What you should do:
A verbatim reproduction of the lines below, from the line containing "me = bpy.data.meshes.new(name)" through the line containing "half = [(-0.23, 0.10), (-0.23, 0.56), (-0.145, 0.70)]", both ends included, is the whole required output.
▽
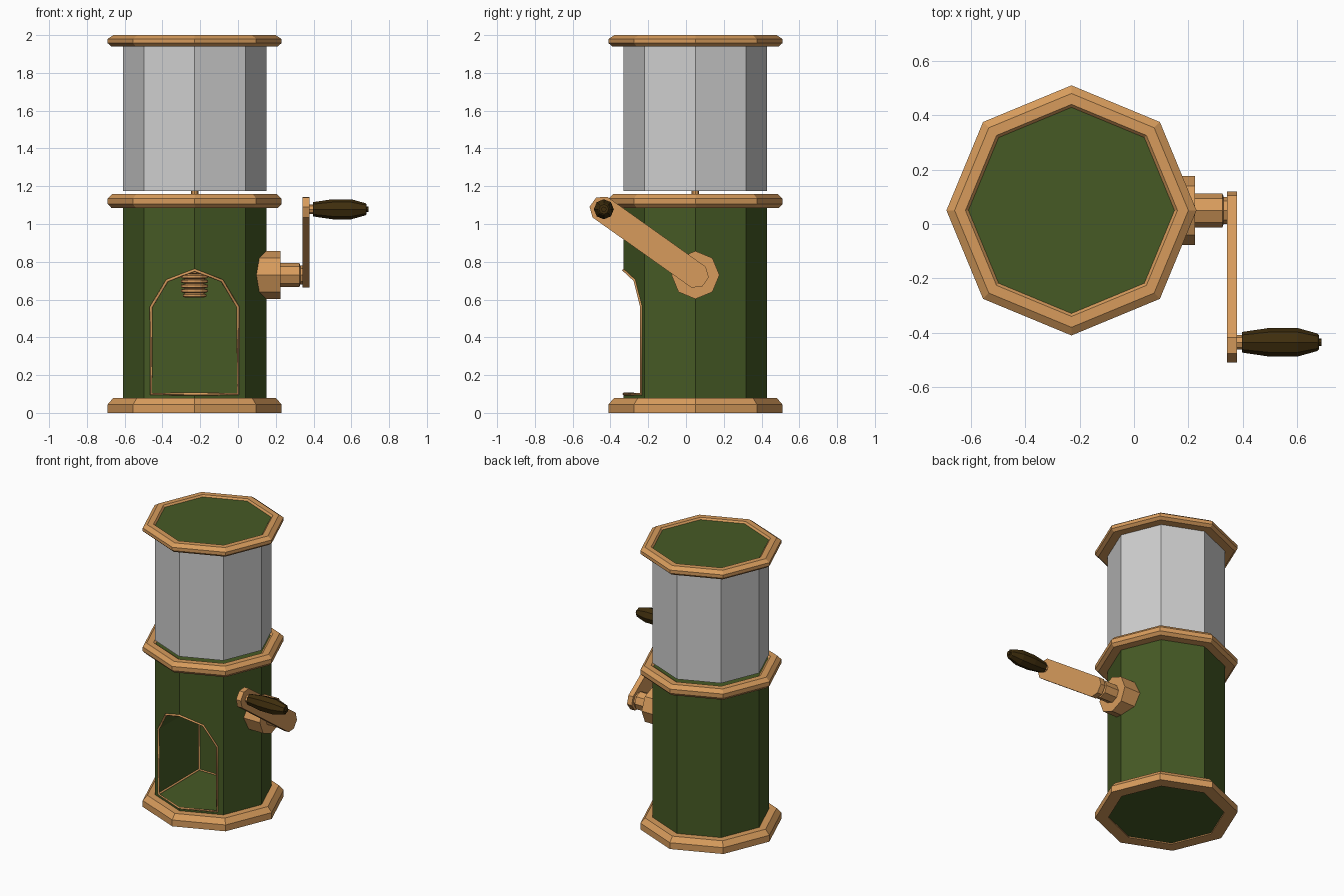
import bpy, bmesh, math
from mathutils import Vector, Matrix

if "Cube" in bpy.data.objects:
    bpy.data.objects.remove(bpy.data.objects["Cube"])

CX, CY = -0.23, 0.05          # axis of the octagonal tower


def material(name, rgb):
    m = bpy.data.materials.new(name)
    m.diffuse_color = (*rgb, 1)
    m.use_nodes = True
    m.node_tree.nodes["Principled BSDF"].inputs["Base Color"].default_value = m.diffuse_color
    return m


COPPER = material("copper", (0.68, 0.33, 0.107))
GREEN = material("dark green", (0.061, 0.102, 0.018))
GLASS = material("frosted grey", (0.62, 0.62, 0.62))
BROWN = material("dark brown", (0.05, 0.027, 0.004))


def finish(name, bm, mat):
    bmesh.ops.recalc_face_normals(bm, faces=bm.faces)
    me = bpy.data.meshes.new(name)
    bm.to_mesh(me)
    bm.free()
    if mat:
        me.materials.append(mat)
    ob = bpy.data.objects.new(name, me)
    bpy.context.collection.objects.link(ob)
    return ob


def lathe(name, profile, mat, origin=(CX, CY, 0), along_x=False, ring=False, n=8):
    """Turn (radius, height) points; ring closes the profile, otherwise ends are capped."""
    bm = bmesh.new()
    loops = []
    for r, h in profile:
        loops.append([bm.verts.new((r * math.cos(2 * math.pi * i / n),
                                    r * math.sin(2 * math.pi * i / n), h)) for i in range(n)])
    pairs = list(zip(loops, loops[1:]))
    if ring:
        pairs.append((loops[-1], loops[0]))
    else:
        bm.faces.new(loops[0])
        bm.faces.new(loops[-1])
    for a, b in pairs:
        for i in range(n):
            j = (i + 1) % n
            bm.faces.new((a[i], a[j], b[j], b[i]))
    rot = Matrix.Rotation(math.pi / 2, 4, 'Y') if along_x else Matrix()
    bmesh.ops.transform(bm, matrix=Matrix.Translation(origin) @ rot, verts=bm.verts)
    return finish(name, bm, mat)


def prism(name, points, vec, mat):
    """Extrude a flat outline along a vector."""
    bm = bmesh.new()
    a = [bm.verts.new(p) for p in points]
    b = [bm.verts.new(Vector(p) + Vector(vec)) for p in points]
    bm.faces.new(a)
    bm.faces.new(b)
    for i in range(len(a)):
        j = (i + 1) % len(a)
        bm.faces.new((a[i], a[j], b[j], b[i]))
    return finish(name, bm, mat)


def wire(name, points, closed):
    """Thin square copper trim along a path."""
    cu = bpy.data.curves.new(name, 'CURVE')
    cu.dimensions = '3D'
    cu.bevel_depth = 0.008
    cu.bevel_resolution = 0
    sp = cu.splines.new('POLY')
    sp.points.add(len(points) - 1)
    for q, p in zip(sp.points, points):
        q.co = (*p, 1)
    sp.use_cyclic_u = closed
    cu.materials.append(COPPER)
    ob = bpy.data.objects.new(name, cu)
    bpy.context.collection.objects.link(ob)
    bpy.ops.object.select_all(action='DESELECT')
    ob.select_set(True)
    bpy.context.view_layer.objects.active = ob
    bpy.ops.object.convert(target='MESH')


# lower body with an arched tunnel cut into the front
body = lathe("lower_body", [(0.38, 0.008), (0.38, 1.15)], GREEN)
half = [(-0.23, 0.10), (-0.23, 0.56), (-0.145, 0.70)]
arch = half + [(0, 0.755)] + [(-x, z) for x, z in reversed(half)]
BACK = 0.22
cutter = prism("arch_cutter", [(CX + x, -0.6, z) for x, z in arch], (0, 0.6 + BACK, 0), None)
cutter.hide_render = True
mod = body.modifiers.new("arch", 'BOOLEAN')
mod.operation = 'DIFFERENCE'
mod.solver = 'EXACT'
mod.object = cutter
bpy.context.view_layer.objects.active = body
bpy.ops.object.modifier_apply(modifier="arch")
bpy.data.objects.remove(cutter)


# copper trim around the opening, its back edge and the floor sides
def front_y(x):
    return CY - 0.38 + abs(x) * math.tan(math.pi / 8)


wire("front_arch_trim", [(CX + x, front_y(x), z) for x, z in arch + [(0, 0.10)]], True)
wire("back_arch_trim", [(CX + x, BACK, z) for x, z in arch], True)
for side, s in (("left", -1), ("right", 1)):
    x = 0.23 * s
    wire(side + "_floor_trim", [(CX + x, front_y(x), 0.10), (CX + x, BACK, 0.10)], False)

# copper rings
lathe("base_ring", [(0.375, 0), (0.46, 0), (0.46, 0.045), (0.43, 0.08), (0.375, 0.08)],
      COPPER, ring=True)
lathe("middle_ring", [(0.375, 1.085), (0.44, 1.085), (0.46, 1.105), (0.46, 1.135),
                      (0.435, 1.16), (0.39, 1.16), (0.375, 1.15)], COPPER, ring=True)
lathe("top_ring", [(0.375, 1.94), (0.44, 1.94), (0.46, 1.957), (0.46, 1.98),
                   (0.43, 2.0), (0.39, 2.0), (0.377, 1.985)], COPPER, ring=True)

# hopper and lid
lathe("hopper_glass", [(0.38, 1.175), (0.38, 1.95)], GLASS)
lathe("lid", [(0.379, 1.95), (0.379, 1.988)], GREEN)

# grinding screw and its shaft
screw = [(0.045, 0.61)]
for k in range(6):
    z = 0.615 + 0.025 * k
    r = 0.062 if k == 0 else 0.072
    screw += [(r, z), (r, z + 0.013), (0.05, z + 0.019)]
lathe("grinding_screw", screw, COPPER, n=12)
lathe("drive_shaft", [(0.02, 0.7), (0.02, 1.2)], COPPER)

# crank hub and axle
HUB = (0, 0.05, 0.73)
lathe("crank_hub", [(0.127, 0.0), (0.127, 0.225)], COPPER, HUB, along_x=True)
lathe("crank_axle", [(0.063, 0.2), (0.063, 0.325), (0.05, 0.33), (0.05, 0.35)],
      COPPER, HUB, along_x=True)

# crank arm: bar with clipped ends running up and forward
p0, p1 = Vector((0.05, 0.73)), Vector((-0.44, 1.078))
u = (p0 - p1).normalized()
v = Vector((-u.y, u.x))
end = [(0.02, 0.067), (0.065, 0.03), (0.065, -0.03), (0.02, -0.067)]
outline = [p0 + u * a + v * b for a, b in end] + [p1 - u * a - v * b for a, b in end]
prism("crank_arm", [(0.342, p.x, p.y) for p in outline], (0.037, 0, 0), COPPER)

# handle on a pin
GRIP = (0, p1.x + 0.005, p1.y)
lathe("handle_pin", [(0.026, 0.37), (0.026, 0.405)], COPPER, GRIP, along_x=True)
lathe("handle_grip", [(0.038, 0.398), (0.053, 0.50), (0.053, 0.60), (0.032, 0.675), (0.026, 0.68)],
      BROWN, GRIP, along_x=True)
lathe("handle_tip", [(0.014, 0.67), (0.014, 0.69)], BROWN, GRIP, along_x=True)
△
Result of this exercise:
    me = bpy.data.meshes.new(name)
    bm.to_mesh(me)
    bm.free()
    if mat:
        me.materials.append(mat)
    ob = bpy.data.objects.new(name, me)
    bpy.context.collection.objects.link(ob)
    return ob


def lathe(name, profile, mat, origin=(CX, CY, 0), along_x=False, ring=False, n=8):
    """Turn (radius, height) points; ring closes the profile, otherwise ends are capped."""
    bm = bmesh.new()
    loops = []
    for r, h in profile:
        loops.append([bm.verts.new((r * math.cos(2 * math.pi * i / n),
                                    r * math.sin(2 * math.pi * i / n), h)) for i in range(n)])
    pairs = list(zip(loops, loops[1:]))
    if ring:
        pairs.append((loops[-1], loops[0]))
    else:
        bm.faces.new(loops[0])
        bm.faces.new(loops[-1])
    for a, b in pairs:
        for i in range(n):
            j = (i + 1) % n
            bm.faces.new((a[i], a[j], b[j], b[i]))
    rot = Matrix.Rotation(math.pi / 2, 4, 'Y') if along_x else Matrix()
    bmesh.ops.transform(bm, matrix=Matrix.Translation(origin) @ rot, verts=bm.verts)
    return finish(name, bm, mat)


def prism(name, points, vec, mat):
    """Extrude a flat outline along a vector."""
    bm = bmesh.new()
    a = [bm.verts.new(p) for p in points]
    b = [bm.verts.new(Vector(p) + Vector(vec)) for p in points]
    bm.faces.new(a)
    bm.faces.new(b)
    for i in range(len(a)):
        j = (i + 1) % len(a)
        bm.faces.new((a[i], a[j], b[j], b[i]))
    return finish(name, bm, mat)


def wire(name, points, closed):
    """Thin square copper trim along a path."""
    cu = bpy.data.curves.new(name, 'CURVE')
    cu.dimensions = '3D'
    cu.bevel_depth = 0.008
    cu.bevel_resolution = 0
    sp = cu.splines.new('POLY')
    sp.points.add(len(points) - 1)
    for q, p in zip(sp.points, points):
        q.co = (*p, 1)
    sp.use_cyclic_u = closed
    cu.materials.append(COPPER)
    ob = bpy.data.objects.new(name, cu)
    bpy.context.collection.objects.link(ob)
    bpy.ops.object.select_all(action='DESELECT')
    ob.select_set(True)
    bpy.context.view_layer.objects.active = ob
    bpy.ops.object.convert(target='MESH')


# lower body with an arched tunnel cut into the front
body = lathe("lower_body", [(0.38, 0.008), (0.38, 1.15)], GREEN)
half = [(-0.23, 0.10), (-0.23, 0.56), (-0.145, 0.70)]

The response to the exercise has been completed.